But there is a reason that lawyers are known also as “counselor.” Those of us in the defense bar are on front lines of healing. We help each client through what may very well be the toughest and most stressful time of that person’s life. As we prepare cases in mitigation, individual military accused often relate personal childhood trauma.
My first concrete appreciation of the Army’s failing in this arena came when, as an intern in the San Francisco District Attorney’s office Special Victims Unit, I visited one of the offices across the bay. There, the county attorney, required each of his prosecutors to undergo psychiatric care if ever required to view even one image of child exploitation. I have seen thousands of such images and dozens of videos and never once was I required or frankly encouraged to seek out help, let alone was I ever asked how I was coping with the repeated risk of compassion fatigue from the stress of military practice. Without doubt, my superiors had probably never been educated about the risks.
With evident data on the risk factors, military leaders must do more to ensure that not one of its uniformed defense attorneys succumbs to the suffering of vicarious trauma.

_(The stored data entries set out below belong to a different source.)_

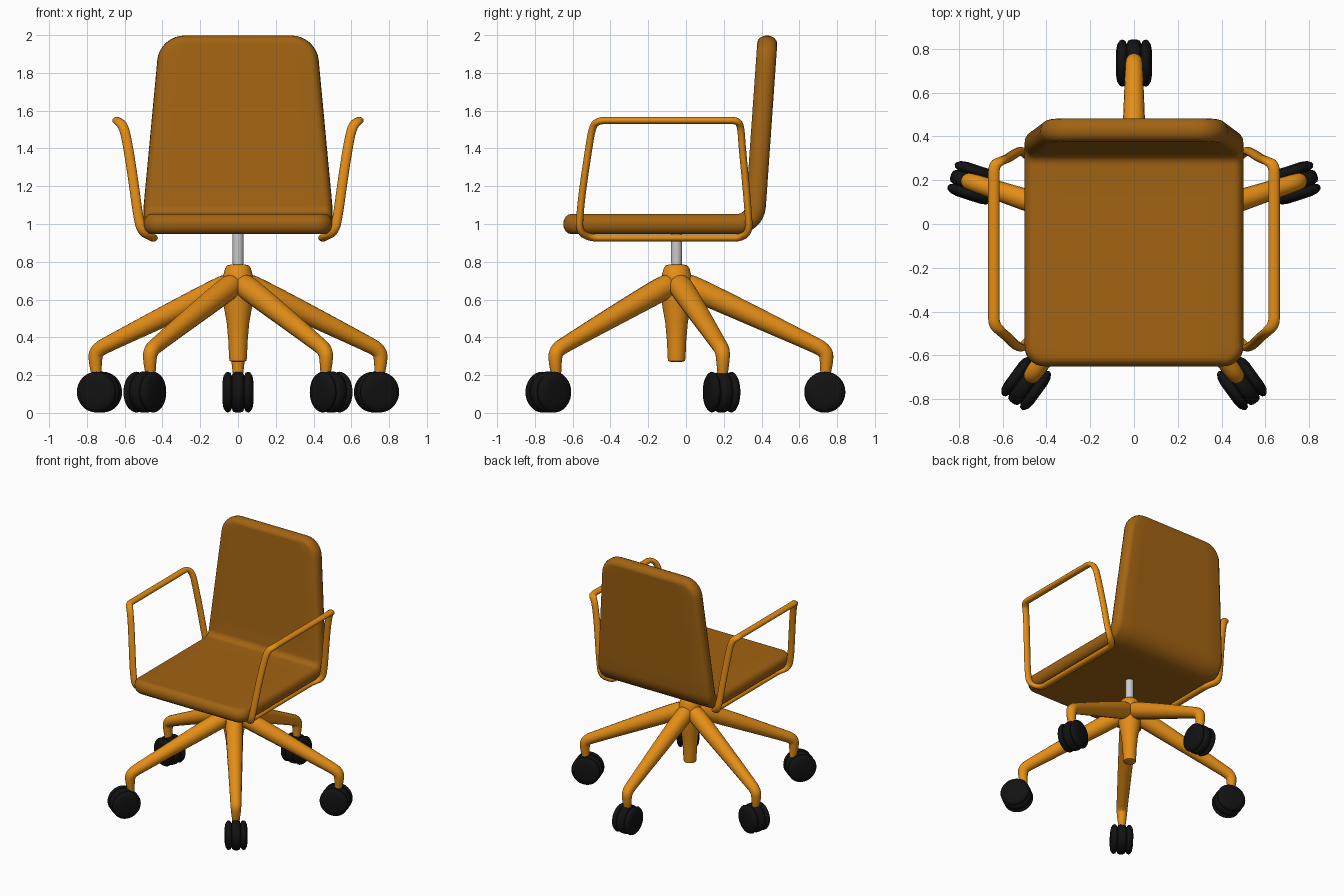
import bpy, math
from mathutils import Vector
from math import sin, cos, pi

if "Cube" in bpy.data.objects:
    bpy.data.objects.remove(bpy.data.objects["Cube"])


def material(name, rgb):
    m = bpy.data.materials.new(name)
    m.diffuse_color = (*rgb, 1)
    m.use_nodes = True
    m.node_tree.nodes["Principled BSDF"].inputs["Base Color"].default_value = m.diffuse_color
    return m


FABRIC = material("fabric", (0.36, 0.125, 0.006))
FRAME = material("frame", (0.78, 0.27, 0.008))
BLACK = material("black_plastic", (0.006, 0.006, 0.006))
CY = -0.05  # y of the swivel axis


def make(name, verts, faces, mat=None, angle=50):
    me = bpy.data.meshes.new(name)
    me.from_pydata([tuple(v) for v in verts], [], faces)
    me.validate()
    ob = bpy.data.objects.new(name, me)
    bpy.context.collection.objects.link(ob)
    if mat:
        me.materials.append(mat)
    bpy.ops.object.select_all(action='DESELECT')
    bpy.context.view_layer.objects.active = ob
    ob.select_set(True)
    bpy.ops.object.mode_set(mode='EDIT')
    bpy.ops.mesh.select_all(action='SELECT')
    bpy.ops.mesh.remove_doubles(threshold=1e-5)
    bpy.ops.mesh.normals_make_consistent(inside=False)
    bpy.ops.object.mode_set(mode='OBJECT')
    bpy.ops.object.shade_smooth_by_angle(angle=math.radians(angle))
    return ob


def lathe(name, profile, mat=None, n=32):
    """Revolve (radius, height) points about local z."""
    verts = [(r * cos(2 * pi * k / n), r * sin(2 * pi * k / n), z)
             for r, z in profile for k in range(n)]
    m = len(profile)
    faces = [(i * n + k, i * n + (k + 1) % n, (i + 1) * n + (k + 1) % n, (i + 1) * n + k)
             for i in range(m - 1) for k in range(n)]
    faces += [tuple(range(n))[::-1], tuple(range((m - 1) * n, m * n))]
    return make(name, verts, faces, mat)


def chaikin(pts, closed, times=3):
    """Round the corners of a path by cutting them."""
    for _ in range(times):
        new = [] if closed else [pts[0]]
        for i in range(len(pts) if closed else len(pts) - 1):
            a, b = pts[i], pts[(i + 1) % len(pts)]
            for t in (0.25, 0.75):
                new.append(tuple(p + (q - p) * t for p, q in zip(a, b)))
        if not closed:
            new.append(pts[-1])
        pts = new
    return pts


def sweep(name, pts, ref, closed, mat, n=16):
    """Elliptical tube along (x, y, z, a, b); a lies along ref."""
    pts = chaikin(pts, closed)
    m, verts = len(pts), []
    for i, p in enumerate(pts):
        prev = pts[i - 1] if closed or i else p
        nxt = pts[(i + 1) % m] if closed or i < m - 1 else p
        t = (Vector(nxt[:3]) - Vector(prev[:3])).normalized()
        u = (ref - t * ref.dot(t)).normalized()
        v = t.cross(u)
        for k in range(n):
            w = 2 * pi * k / n
            verts.append(Vector(p[:3]) + u * p[3] * cos(w) + v * p[4] * sin(w))
    faces = [(i * n + k, i * n + (k + 1) % n, ((i + 1) % m) * n + (k + 1) % n, ((i + 1) % m) * n + k)
             for i in range(m if closed else m - 1) for k in range(n)]
    if not closed:
        faces += [tuple(range(n))[::-1], tuple(range((m - 1) * n, m * n))]
    return make(name, verts, faces, mat)


# Seat and backrest: one padded L-shaped shell with rounded outline
SEAT, BEND, TURN = 0.92, 0.10, math.radians(86)
ARC = BEND * TURN
LENGTH = SEAT + ARC + 0.907


def shell_point(s, x, off):
    phi = min(max((s - SEAT) / BEND, 0), TURN)
    y = -0.65 + min(s, SEAT) + BEND * sin(phi)
    z = 1.0 + BEND * (1 - cos(phi))
    rest = max(s - SEAT - ARC, 0)
    return (x, y + rest * cos(phi) - off * sin(phi), z + rest * sin(phi) + off * cos(phi))


def half_width(s):
    return 0.5 - 0.085 * max(s - SEAT - ARC, 0) / 0.907


RF, RB, EDGE, HALF = 0.09, 0.13, 0.042, 0.053
rows = [(RF, -1, RF, i * pi / 16) for i in range(9)]
rows += [(RF + (SEAT - RF) * i / 6, 0, RF, pi / 2) for i in range(1, 7)]
rows += [(SEAT + ARC * i / 8, 0, RF, pi / 2) for i in range(1, 9)]
rows += [(SEAT + ARC + (0.907 - RB) * i / 6, 0, RB, pi / 2) for i in range(1, 6)]
rows += [(LENGTH - RB, 1, RB, pi / 2 - i * pi / 16) for i in range(9)]
NC, LAYERS = 9, 9
verts = []
for lay in range(LAYERS):
    th = -pi / 2 + pi * lay / (LAYERS - 1)
    inset, off = EDGE * (1 - cos(th)), HALF * sin(th)
    for sc, k, r, ang in rows:
        s = sc + k * (r - inset) * cos(ang)
        w = half_width(s) - r + (r - inset) * sin(ang)
        verts += [shell_point(s, w * (2 * j / (NC - 1) - 1), off) for j in range(NC)]
NR = len(rows)
grid = [(i * NC + j, i * NC + j + 1, (i + 1) * NC + j + 1, (i + 1) * NC + j)
        for i in range(NR - 1) for j in range(NC - 1)]
rim = ([j for j in range(NC)] + [i * NC + NC - 1 for i in range(1, NR)]
       + [(NR - 1) * NC + j for j in range(NC - 2, -1, -1)] + [i * NC for i in range(NR - 2, 0, -1)])
N = NR * NC
faces = [f[::-1] for f in grid] + [tuple(v + (LAYERS - 1) * N for v in f) for f in grid]
for lay in range(LAYERS - 1):
    for a, b in zip(rim, rim[1:] + rim[:1]):
        faces.append((a + lay * N, b + lay * N, b + (lay + 1) * N, a + (lay + 1) * N))
used = sorted({v for f in faces for v in f})
index = {v: i for i, v in enumerate(used)}
make("seat_and_backrest", [verts[v] for v in used],
     [tuple(index[v] for v in f) for f in faces], FABRIC)

# Armrest loops
ARM = [(.64, -.40, 1.548), (.64, .20, 1.548), (.64, .27, 1.548), (.605, .29, 1.52), (.58, .298, 1.4),
       (.55, .318, 1.2), (.53, .33, 1.05), (.51, .335, .96), (.45, .29, .926), (.45, .22, .926),
       (.45, -.42, .926), (.45, -.51, .926), (.51, -.565, .96), (.53, -.562, 1.05), (.55, -.545, 1.2),
       (.58, -.515, 1.4), (.605, -.495, 1.52), (.64, -.46, 1.548)]
for side, label in ((-1, "left"), (1, "right")):
    sweep("armrest_" + label, [(side * x, y, z, 0.026, 0.019) for x, y, z in ARM],
          Vector((1, 0, 0)), True, FRAME)

# Gas-lift post and hub
post = lathe("lift_post", [(0.024, 0.7), (0.03, 0.84), (0.03, 0.96)])
hub = lathe("hub", [(.03, .27), (.045, .275), (.048, .30), (.05, .37), (.06, .48), (.078, .58), (.085, .66),
                    (.083, .71), (.068, .765), (.058, .78), (.04, .785)], FRAME)
for ob in (post, hub):
    ob.location = (0, CY, 0)

# Five legs with casters
LEG = [(.03, .685, .03, .03), (.045, .68, .06, .06), (.10, .655, .065, .065), (.35, .54, .057, .057),
       (.70, .375, .043, .043), (.79, .33, .04, .04), (.795, .27, .035, .035), (.785, .18, .024, .024)]
HALF_CASTER = [(.055, -.082), (.085, -.077), (.102, -.066), (.108, -.055), (.103, -.041), (.088, -.034),
               (.088, -.032), (.102, -.027), (.109, -.012)]
CASTER = HALF_CASTER + [(r, -z) for r, z in HALF_CASTER[::-1]]
for i, reach in enumerate((0.785, 0.771, 0.839, 0.839, 0.771)):
    a = pi / 2 + i * 2 * pi / 5
    c, s = cos(a), sin(a)
    sweep(f"leg_{i + 1}", [(q * c, CY + q * s, z, ra, rb) for q, z, ra, rb in LEG],
          Vector((-s, c, 0)), False, FRAME)
    caster = lathe(f"caster_{i + 1}", CASTER, BLACK)
    caster.rotation_euler = (pi / 2, 0, a)
    caster.location = (reach * c, CY + reach * s, 0.11)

A one-hour block of instruction for twenty of its prosecutors is not enough. Not hardly. Not even close.